  • LUTE

A plucked-string wooden instrument. The strings are usually in paired courses. It consists of a resonance box and a neck with frets. Compared to the guitar (of which it is one ancestor, if not the one), the box has an egg-like shape and it is lighter, plus the pegbox is at an evident angle (almost a right one). The tuning of the six-course lute is related to that of the guitar as well, usually in forths, but with one gap of a major third (44344 for the lute, 44434 for the guitar). At first, lutes were played with a plectrum, and thus playing a melodic line rather than chords, but then they started being played with fingertips. Tablaturas appeared for players, which were demanded virtuosos / lute players, sometimes accompanying themselves with the voice. In fact, the repertory often included songs for solo voices & lute, but also dances, and it could be played solo, as accompaniment for other instruments or to frottolas, and in ensembles.


It is a woodwind instrument with a double reed and a cap (a wind-cap instrument), and a cylindrical bore which is curved upwards next to the end. It seems there is no continuation for it in some modern instruments, probably due to its limited register and the limitations of its dynamic range. It was usually played in consorts. It has no specific repertory, but plenty of the polyphony of the time is playable with a consort of crumhorns. The sound is similar to a Turkish zurna, but with a much lower dynamic and a comical touch.

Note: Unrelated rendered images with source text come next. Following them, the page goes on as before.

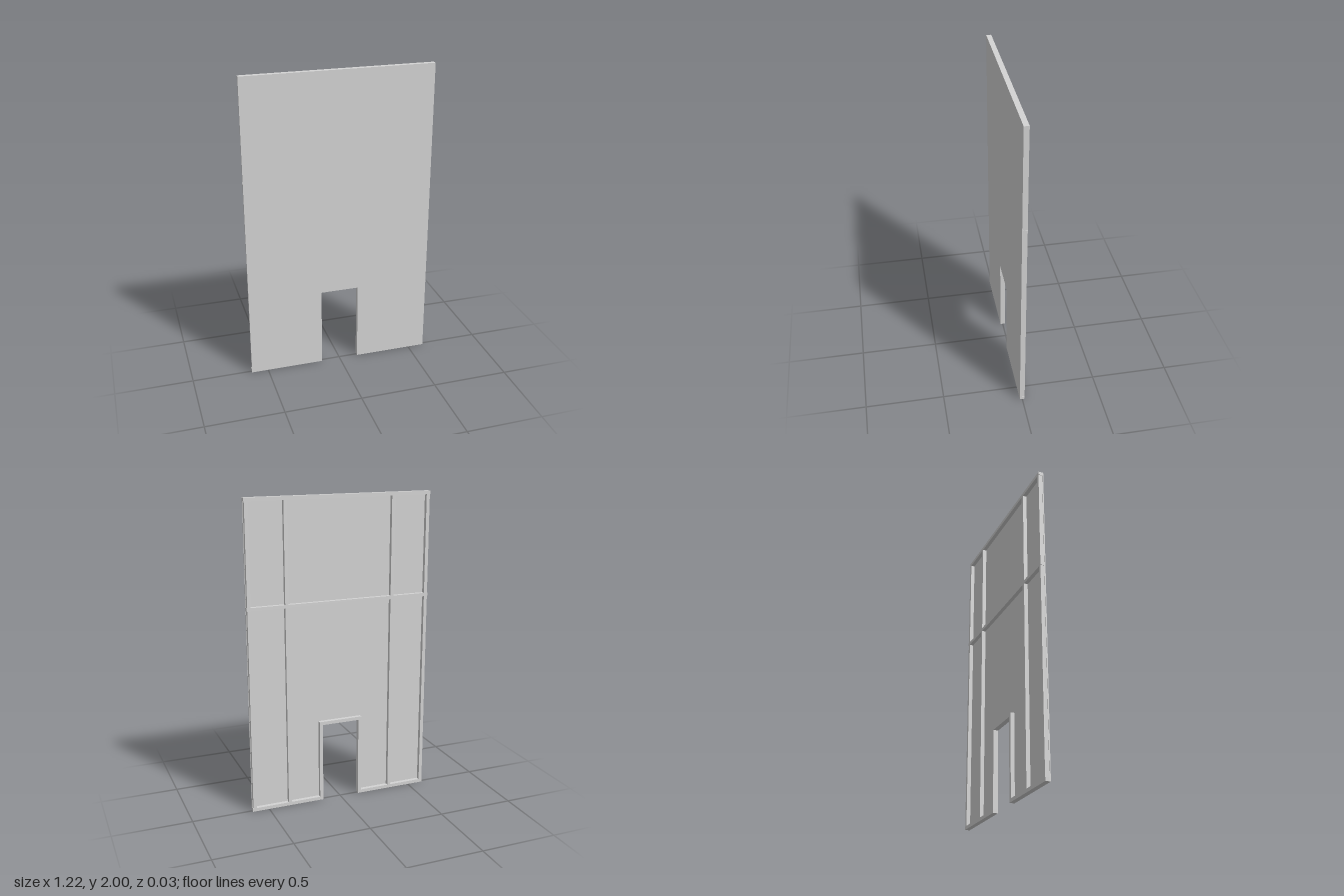
import * as THREE from 'three';

const W = 1.219, H = 2, D = 0.032;   // overall wall size
const SKIN = 0.007;                  // front sheet thickness
const BAR = 0.022;                   // frame member width
const INSET = 0.003;                 // edge studs sit just inside the rail ends
const DOOR_W = 0.25, DOOR_H = 0.527;
const STUD_X = 0.355, RAIL_Y = 1.333;

export function createModel() {
  const group = new THREE.Group();
  const grey = new THREE.MeshStandardMaterial({ color: 0xd4d4d4 });
  grey.name = 'lightGrey';
  const hw = W / 2, hd = DOOR_W / 2;

  // Front sheet with the doorway cut out of its lower edge
  const outline = new THREE.Shape([
    [-hw, 0], [-hd, 0], [-hd, DOOR_H], [hd, DOOR_H],
    [hd, 0], [hw, 0], [hw, H], [-hw, H],
  ].map(([x, y]) => new THREE.Vector2(x, y)));
  const sheet = new THREE.Mesh(
    new THREE.ExtrudeGeometry(outline, { depth: SKIN, bevelEnabled: false }), grey);
  sheet.name = 'frontSheet';
  sheet.position.z = D / 2 - SKIN;
  group.add(sheet);

  // Frame member behind the sheet, given by its extents
  const depth = D - SKIN;
  function bar(name, x0, x1, y0, y1) {
    const mesh = new THREE.Mesh(new THREE.BoxGeometry(x1 - x0, y1 - y0, depth), grey);
    mesh.name = name;
    mesh.position.set((x0 + x1) / 2, (y0 + y1) / 2, -D / 2 + depth / 2);
    group.add(mesh);
  }

  // Full-width horizontals
  const railLow = RAIL_Y - BAR / 2, railHigh = RAIL_Y + BAR / 2;
  bar('topRail', -hw, hw, H - BAR, H);
  bar('middleRail', -hw, hw, railLow, railHigh);
  bar('doorLintel', -hd - BAR, hd + BAR, DOOR_H, DOOR_H + BAR);

  // Uprights and sills, mirrored left and right
  for (const [side, s] of [['left', 1], ['right', -1]]) {
    const pair = (name, a, b, y0, y1) =>
      bar(side + name, Math.min(s * a, s * b), Math.max(s * a, s * b), y0, y1);
    pair('BottomRail', hd, hw, 0, BAR);
    pair('DoorJamb', hd, hd + BAR, BAR, DOOR_H);
    for (const [level, y0, y1] of [['Lower', BAR, railLow], ['Upper', railHigh, H - BAR]]) {
      pair(level + 'EdgeStud', hw - INSET - BAR, hw - INSET, y0, y1);
      pair(level + 'InnerStud', STUD_X - BAR / 2, STUD_X + BAR / 2, y0, y1);
    }
  }
  return group;
}
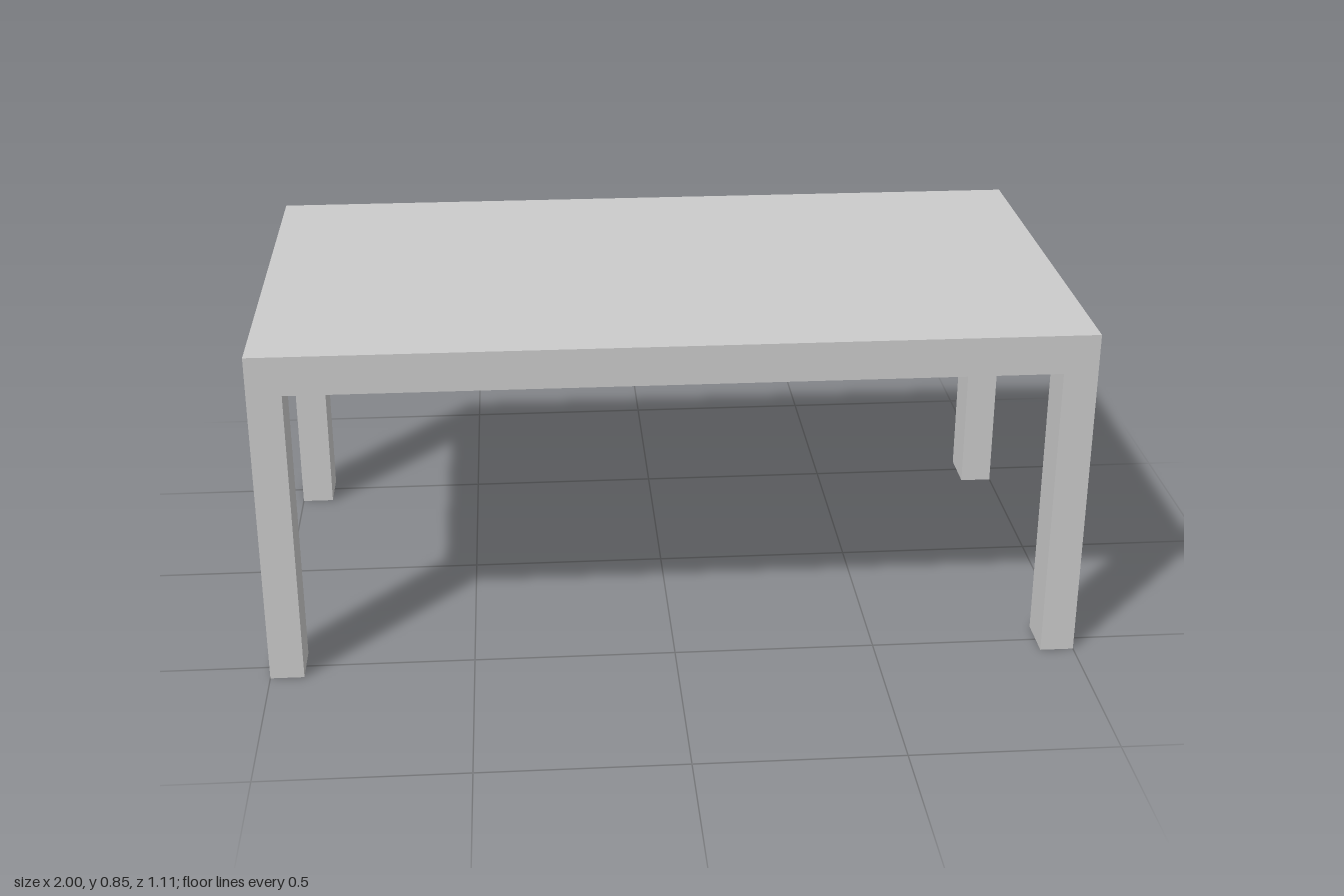
import * as THREE from 'three';

const WIDTH = 2, DEPTH = 1.105, HEIGHT = 0.85;
const UNDERSIDE = 0.753;
const LEG_WIDTH = 0.083, FRONT_LEG_DEPTH = 0.117, BACK_LEG_DEPTH = 0.127;

export function createModel() {
  const table = new THREE.Group();
  table.name = 'table';
  const material = new THREE.MeshStandardMaterial({ color: 0xcccccc, flatShading: true });

  const addBox = (name, w, h, d, x, y, z) => {
    const mesh = new THREE.Mesh(new THREE.BoxGeometry(w, h, d), material);
    mesh.name = name;
    mesh.position.set(x, y, z);
    table.add(mesh);
  };

  // Solid slab top
  addBox('tableTop', WIDTH, HEIGHT - UNDERSIDE, DEPTH, 0, (HEIGHT + UNDERSIDE) / 2, 0);

  // Corner legs flush with the edges of the top; the back pair is slightly deeper
  for (const [sideName, sx] of [['Left', 1], ['Right', -1]]) {
    for (const [endName, sz, depth] of [['front', 1, FRONT_LEG_DEPTH], ['back', -1, BACK_LEG_DEPTH]]) {
      addBox(`${endName}${sideName}Leg`, LEG_WIDTH, UNDERSIDE, depth,
        sx * (WIDTH - LEG_WIDTH) / 2, UNDERSIDE / 2, sz * (DEPTH - depth) / 2);
    }
  }
  return table;
}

A single U-tube woodwind instrument with a conical bore and double reed. Kennedy and Kennedy refer to these as two names for the same instrument. Sadie distinguishes between the two names, saying the dulcian was a primitive one-piece bassoon, while curtal was the English word for either a dulcian or a bassoon. No more information was in either book as of the repertory or the use, so I presume it was the one for the first bassoons.


In the Middle Ages and Renaissance, the instruments were played either in consorts (an homogenous combination of instruments, e.g. viols) or in broken consorts (instruments from different families were combined, e.g. viols with woodwinds).

During the 12th and 13th centuries, the combination of instruments in the broken consorts was not a random one, but instead they were paired up according to certain traditions, e.g. a monodic instrument (like bowed strings) was paired with a polyphonic string instrument, e.g. a viol with a lute. Over time, howev er, the consorts got bigger and there were some bolder combinations of instruments at times, e.g. jingle bells or bells with a clavichord.

In the 16th century, consorts were more frequent in private life / performances, while broken consorts (cornets, oboes, trombones, sometimes violins) played in public celebrations and public life in general. As for the repertory, any group of instrument could play any part of any polyphonic piece, but each part had to play “according to its nature”, which meant they would embellish the original melody according to the possibilities of the instrument and the ability / knowledge of the player. The high voices tended to be left to instruments with a continuous sound (flute, cornet), with the middle voices being played by instruments with notes that did not last that long (e.g. lutes, harps), all supported by an organ or a positive, or also a trombone or bass viol.